# DATA EXTRACTS:
────────────────────
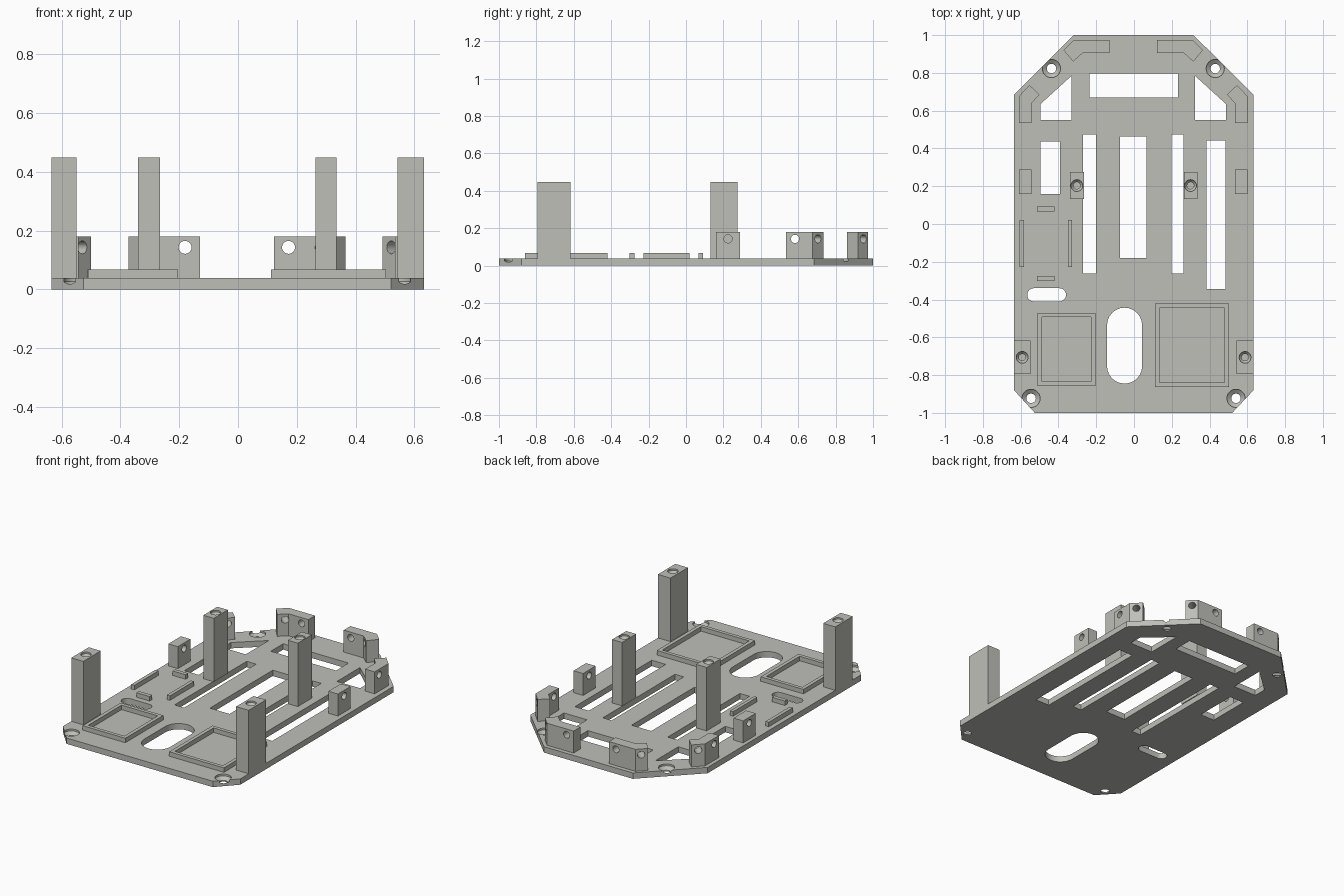
import bpy, bmesh, math
from mathutils import Vector, Matrix

if "Cube" in bpy.data.objects:
    bpy.data.objects.remove(bpy.data.objects["Cube"])

T = 0.038          # plate thickness
RIB = 0.067        # top of low ribs and frames
MOUNT = 0.18       # top of sensor mounts
POST = 0.448       # top of tall posts
HOLE_Z = 0.143     # height of mount holes
MID = -0.004       # mirror line of the mounts

grey = bpy.data.materials.new("warm grey plastic")
grey.diffuse_color = (0.52, 0.52, 0.485, 1)
grey.use_nodes = True
grey.node_tree.nodes["Principled BSDF"].inputs["Base Color"].default_value = grey.diffuse_color


def prism(bm, pts, z0, z1):
    """Extrude an outline from z0 to z1."""
    face = bm.faces.new([bm.verts.new((x, y, z0)) for x, y in pts])
    top = bmesh.ops.extrude_face_region(bm, geom=[face])["geom"]
    verts = [g for g in top if isinstance(g, bmesh.types.BMVert)]
    bmesh.ops.translate(bm, verts=verts, vec=(0, 0, z1 - z0))


def rect(x0, x1, y0, y1):
    return [(x0, y0), (x1, y0), (x1, y1), (x0, y1)]


def slot(x0, x1, y0, y1, n=12):
    """Rounded slot filling the given box."""
    r = min(x1 - x0, y1 - y0) / 2
    cx, cy = (x0 + x1) / 2, (y0 + y1) / 2
    hx, hy = (x1 - x0) / 2 - r, (y1 - y0) / 2 - r
    start = -math.pi / 2 if hx > hy else 0
    pts = []
    for half, s in enumerate((1, -1)):
        for i in range(n + 1):
            a = start + half * math.pi + math.pi * i / n
            pts.append((cx + s * hx + r * math.cos(a), cy + s * hy + r * math.sin(a)))
    return pts


def lathe(bm, profile, matrix, n=32):
    """Closed solid of revolution from (radius, height) pairs."""
    rings = []
    for r, z in profile:
        rings.append([bm.verts.new(matrix @ Vector((r * math.cos(a), r * math.sin(a), z)))
                      for a in (2 * math.pi * i / n for i in range(n))])
    bm.faces.new(rings[0][::-1])
    bm.faces.new(rings[-1])
    for a, b in zip(rings, rings[1:]):
        for i in range(n):
            j = (i + 1) % n
            bm.faces.new((a[i], a[j], b[j], b[i]))


def mirror(pts):
    return [(2 * MID - x, y) for x, y in pts]


def make(name, bm):
    bmesh.ops.recalc_face_normals(bm, faces=bm.faces)
    mesh = bpy.data.meshes.new(name)
    bm.to_mesh(mesh)
    bm.free()
    mesh.materials.append(grey)
    ob = bpy.data.objects.new(name, mesh)
    bpy.context.collection.objects.link(ob)
    return ob


def solid(name, pts, z0, z1):
    bm = bmesh.new()
    prism(bm, pts, z0, z1)
    return make(name, bm)


def cut(ob, cutter_bm):
    """Subtract the cutter and keep only the result."""
    cutter = make("cutter", cutter_bm)
    cutter.hide_render = True
    mod = ob.modifiers.new("holes", "BOOLEAN")
    mod.operation, mod.solver, mod.object = "DIFFERENCE", "EXACT", cutter
    deps = bpy.context.evaluated_depsgraph_get()
    mesh = bpy.data.meshes.new_from_object(ob.evaluated_get(deps))
    ob.modifiers.clear()
    ob.data = mesh
    bpy.data.objects.remove(cutter)
    bpy.ops.object.select_all(action="DESELECT")
    ob.select_set(True)
    bpy.context.view_layer.objects.active = ob
    bpy.ops.object.shade_smooth_by_angle(angle=math.radians(25))


def drill(bm, x, y, direction, reach=0.09, r=0.022):
    """Horizontal round hole through a mount."""
    rot = Vector((*direction, 0)).to_track_quat("Z", "Y").to_matrix().to_4x4()
    lathe(bm, [(r, -reach), (r, reach)], Matrix.Translation((x, y, HOLE_Z)) @ rot)


# Base plate with chamfered corners
plate = solid("base_plate", [(-0.525, -1), (0.52, -1), (0.633, -0.88), (0.633, 0.685),
                             (0.315, 1), (-0.32, 1), (-0.635, 0.685), (-0.635, -0.88)], 0, T)
wedge = [(-0.495, 0.55), (-0.33, 0.55), (-0.33, 0.785), (-0.495, 0.635)]
openings = [
    rect(-0.235, 0.232, 0.67, 0.797), wedge, mirror(wedge),
    rect(-0.495, -0.393, 0.16, 0.437), rect(-0.27, -0.202, -0.262, 0.475),
    rect(-0.075, 0.066, -0.18, 0.462), rect(0.199, 0.262, -0.262, 0.475),
    rect(0.385, 0.485, -0.343, 0.442),
    slot(-0.565, -0.36, -0.41, -0.34), slot(-0.143, 0.043, -0.845, -0.443),
]
bm = bmesh.new()
for pts in openings:
    prism(bm, pts, -0.05, 0.1)
# Countersunk screw holes at the corners
for x, y in [(-0.437, 0.823), (0.43, 0.823), (-0.545, -0.923), (0.54, -0.923)]:
    lathe(bm, [(0.025, -0.05), (0.025, 0.008), (0.048, 0.026), (0.048, 0.1)],
          Matrix.Translation((x, y, 0)))
cut(plate, bm)

# Tall posts with blind countersunk screw holes
posts = {
    "front_post_left": (-0.635, -0.549, -0.795, -0.617),
    "front_post_right": (0.543, 0.633, -0.795, -0.617),
    "middle_post_left": (-0.34, -0.265, 0.132, 0.275),
    "middle_post_right": (0.264, 0.335, 0.132, 0.275),
}
for name, (x0, x1, y0, y1) in posts.items():
    post = solid(name, rect(x0, x1, y0, y1), T, POST)
    bm = bmesh.new()
    lathe(bm, [(0.018, POST - 0.12), (0.018, POST - 0.025), (0.031, POST - 0.01),
               (0.031, POST + 0.05)],
          Matrix.Translation(((x0 + x1) / 2, (y0 + y1) / 2, 0)))
    cut(post, bm)

# Sensor mounts: outline and drilled holes (x, y, direction), mirrored left to right
mounts = {
    "side_mount": (rect(-0.61, -0.542, 0.16, 0.288), [(-0.576, 0.225, (1, 0))]),
    "shoulder_mount": ([(-0.553, 0.735), (-0.5, 0.685), (-0.542, 0.64), (-0.542, 0.535),
                        (-0.61, 0.535), (-0.61, 0.676)],
                       [(-0.576, 0.583, (1, 0)), (-0.556, 0.68, (1, -1))]),
    "rear_mount": ([(-0.373, 0.92), (-0.32, 0.973), (-0.13, 0.973), (-0.13, 0.905),
                    (-0.272, 0.905), (-0.322, 0.86)],
                   [(-0.18, 0.939, (0, 1)), (-0.318, 0.922, (1, -1))]),
}
for name, (pts, holes) in mounts.items():
    for side in ("left", "right"):
        flip = side == "right"
        mount = solid(f"{name}_{side}", mirror(pts) if flip else pts, T, MOUNT)
        for x, y, (dx, dy) in holes:
            bm = bmesh.new()
            drill(bm, 2 * MID - x if flip else x, y, (-dx if flip else dx, dy))
            cut(mount, bm)

# Raised rectangular frames
frames = {
    "frame_left": ((-0.51, -0.205, -0.857, -0.47), 0.0235),
    "frame_right": ((0.112, 0.503, -0.862, -0.42), 0.0235),
}
for name, ((x0, x1, y0, y1), w) in frames.items():
    frame = solid(name, rect(x0, x1, y0, y1), T, RIB)
    bm = bmesh.new()
    prism(bm, rect(x0 + w, x1 - w, y0 + w, y1 - w), 0, 0.1)
    cut(frame, bm)

# Low ribs that locate a small board
solid("rib_outer", rect(-0.605, -0.582, -0.227, 0.02), T, RIB)
solid("rib_inner", rect(-0.35, -0.328, -0.227, 0.02), T, RIB)
solid("rib_rear", rect(-0.513, -0.42, 0.066, 0.092), T, RIB)
solid("rib_front", rect(-0.513, -0.42, -0.302, -0.276), T, RIB)
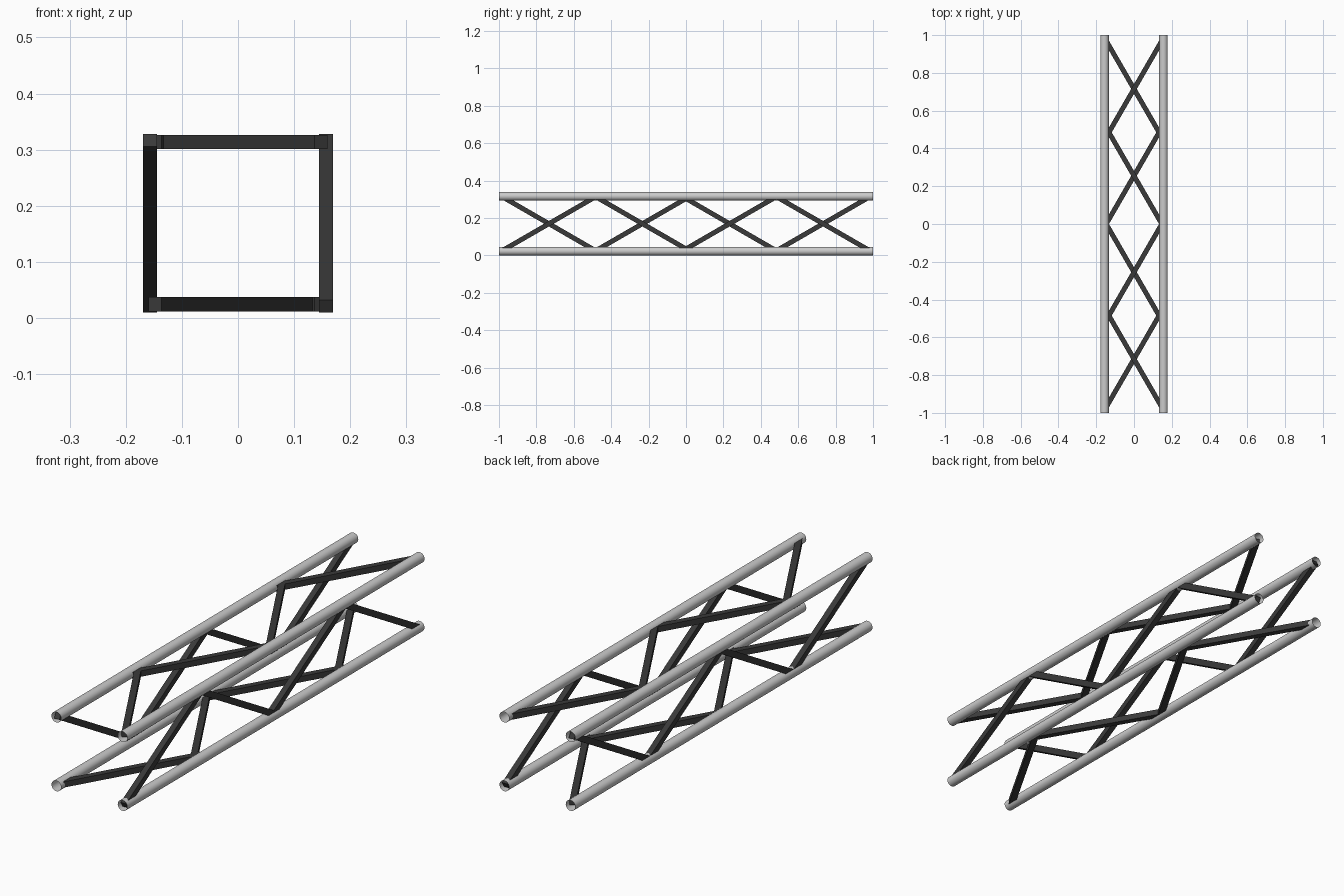
import bpy, math
from mathutils import Vector, Matrix

if "Cube" in bpy.data.objects:
    bpy.data.objects.remove(bpy.data.objects["Cube"])

R = 0.0225           # chord tube radius
CX = 0.156           # chord x offset
MID, CZ = 0.169, 0.1465  # truss centre height, chord z offset
SLOPE = math.radians(30)


def material(name, value):
    m = bpy.data.materials.new(name)
    m.diffuse_color = (value, value, value, 1)
    m.use_nodes = True
    m.node_tree.nodes["Principled BSDF"].inputs["Base Color"].default_value = m.diffuse_color
    return m


silver = material("light grey metal", 0.6)
dark = material("dark grey metal", 0.042)


def chord(name, x, z):
    # open-ended tube along y
    bpy.ops.mesh.primitive_cylinder_add(vertices=32, radius=R, depth=2,
                                        end_fill_type='NOTHING',
                                        location=(x, 0, z),
                                        rotation=(math.pi / 2, 0, 0))
    ob = bpy.context.object
    ob.name = name
    ob.data.materials.append(silver)
    bpy.ops.object.shade_smooth_by_angle()


def brace(name, centre, across, sign, length=0.592, width=0.026, thick=0.025):
    # square bar lying in the plane of y and the 'across' axis
    d = Vector((0, math.cos(SLOPE), 0)) + across * math.sin(SLOPE) * sign
    n = d.cross(across).normalized()
    n = Vector((abs(n.x), abs(n.y), abs(n.z)))
    rot = Matrix((d, n.cross(d), n)).transposed().to_4x4()
    bpy.ops.mesh.primitive_cube_add(size=1)
    ob = bpy.context.object
    ob.name = name
    ob.data.transform(Matrix.Diagonal((length, width, thick, 1)))
    ob.matrix_world = Matrix.Translation(centre) @ rot
    ob.data.materials.append(dark)


# four main chords
for sx, side in ((-1, "left"), (1, "right")):
    for sz, level in ((-1, "lower"), (1, "upper")):
        chord(f"{level}_{side}_chord", sx * CX, MID + sz * CZ)

# zigzag lacing: opposite faces run in opposite directions
X, Z = Vector((1, 0, 0)), Vector((0, 0, 1))
for i in range(4):
    flip = 1 if i % 2 == 0 else -1
    yside = (-0.733, -0.233, 0.233, 0.733)[i]
    ytop = (-0.715, -0.255, 0.255, 0.715)[i]
    brace(f"right_brace_{i}", Vector((0.157, yside, MID)), Z, flip)
    brace(f"left_brace_{i}", Vector((-0.157, yside, MID)), Z, -flip)
    brace(f"top_brace_{i}", Vector((0, ytop, MID + 0.1445)), X, -flip)
    brace(f"bottom_brace_{i}", Vector((0, ytop, MID - 0.1445)), X, flip)
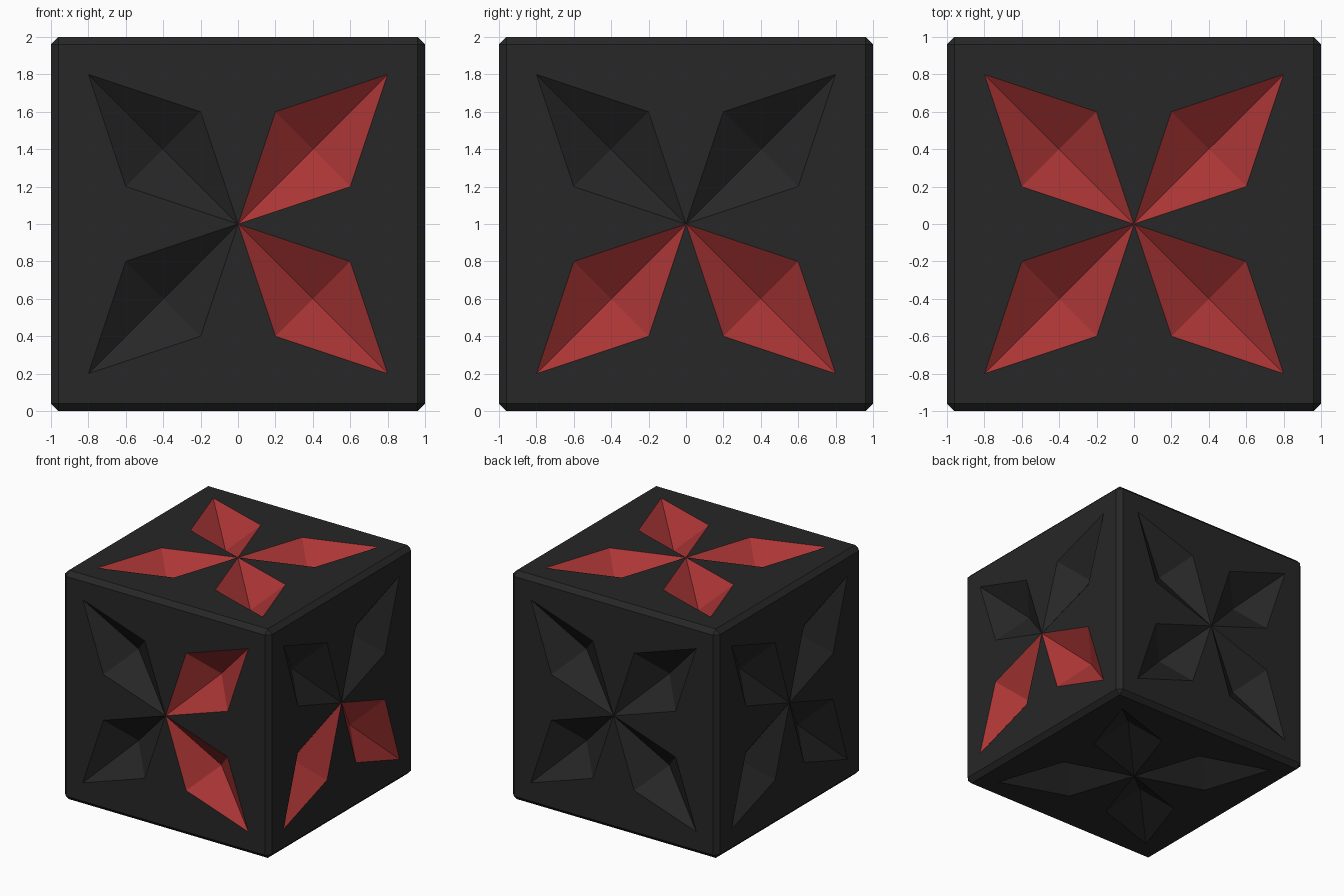
import bpy, bmesh
from mathutils import Vector

if "Cube" in bpy.data.objects:
    bpy.data.objects.remove(bpy.data.objects["Cube"])

BEVEL, DEPTH = 0.04, 0.2


def material(name, rgb):
    m = bpy.data.materials.new(name)
    m.diffuse_color = (*rgb, 1)
    m.use_nodes = True
    m.node_tree.nodes["Principled BSDF"].inputs["Base Color"].default_value = m.diffuse_color
    return m


bm = bmesh.new()

# Chamfered cube shell: keep only the chamfer strips and corners
bmesh.ops.create_cube(bm, size=2)
bmesh.ops.bevel(bm, geom=bm.edges[:], offset=BEVEL, offset_type='OFFSET',
                segments=1, profile=0.5, affect='EDGES')
bmesh.ops.delete(bm, geom=[f for f in bm.faces if f.calc_area() > 1], context='FACES')


def turn(p, k):
    """Rotate a 2D point by k quarter turns."""
    for _ in range(k):
        p = (-p[1], p[0])
    return p


def add_side(u, v, red):
    """One cube side with four kite-shaped faceted recesses."""
    u, v = Vector(u), Vector(v)
    n = u.cross(v)
    c = 1 - BEVEL

    def face(pts, k, mat):
        vs = []
        for p in pts:
            a, b = turn(p[:2], k)
            vs.append(bm.verts.new(u * a + v * b + n * (1 - (p[2] if len(p) > 2 else 0))))
        bm.faces.new(vs).material_index = mat

    for k in range(4):
        # flat area between two petals
        face([(0, 0), (.6, -.2), (.8, -.8), (c, -c), (c, c), (.8, .8), (.6, .2)], k, 0)
        # recessed petal, four facets meeting at a sunken point
        kite = [(0, 0), (.6, .2), (.8, .8), (.2, .6)]
        for i in range(4):
            face([kite[i], kite[(i + 1) % 4], (.4, .4, DEPTH)], k, int(k in red))


# red petals by quadrant: 0 upper right, 1 upper left, 2 lower left, 3 lower right
add_side((1, 0, 0), (0, 0, 1), (0, 3))         # front
add_side((0, 1, 0), (0, 0, 1), (2, 3))         # right
add_side((-1, 0, 0), (0, 0, 1), ())            # back
add_side((0, -1, 0), (0, 0, 1), ())            # left
add_side((1, 0, 0), (0, 1, 0), (0, 1, 2, 3))   # top
add_side((1, 0, 0), (0, -1, 0), ())            # bottom

bmesh.ops.remove_doubles(bm, verts=bm.verts[:], dist=0.001)
bmesh.ops.translate(bm, verts=bm.verts[:], vec=(0, 0, 1))

mesh = bpy.data.meshes.new("petal_cube")
bm.to_mesh(mesh)
bm.free()
mesh.materials.append(material("black", (0.02, 0.02, 0.02)))
mesh.materials.append(material("red", (0.41, 0.036, 0.036)))
bpy.context.collection.objects.link(bpy.data.objects.new("petal_cube", mesh))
────────────────────
# WHAT YOU SHOULD DO:
Going through the listing above, copy out every line that has the string "outline".

# WRITTEN ANSWER:
    """Extrude an outline from z0 to z1."""
# Sensor mounts: outline and drilled holes (x, y, direction), mirrored left to right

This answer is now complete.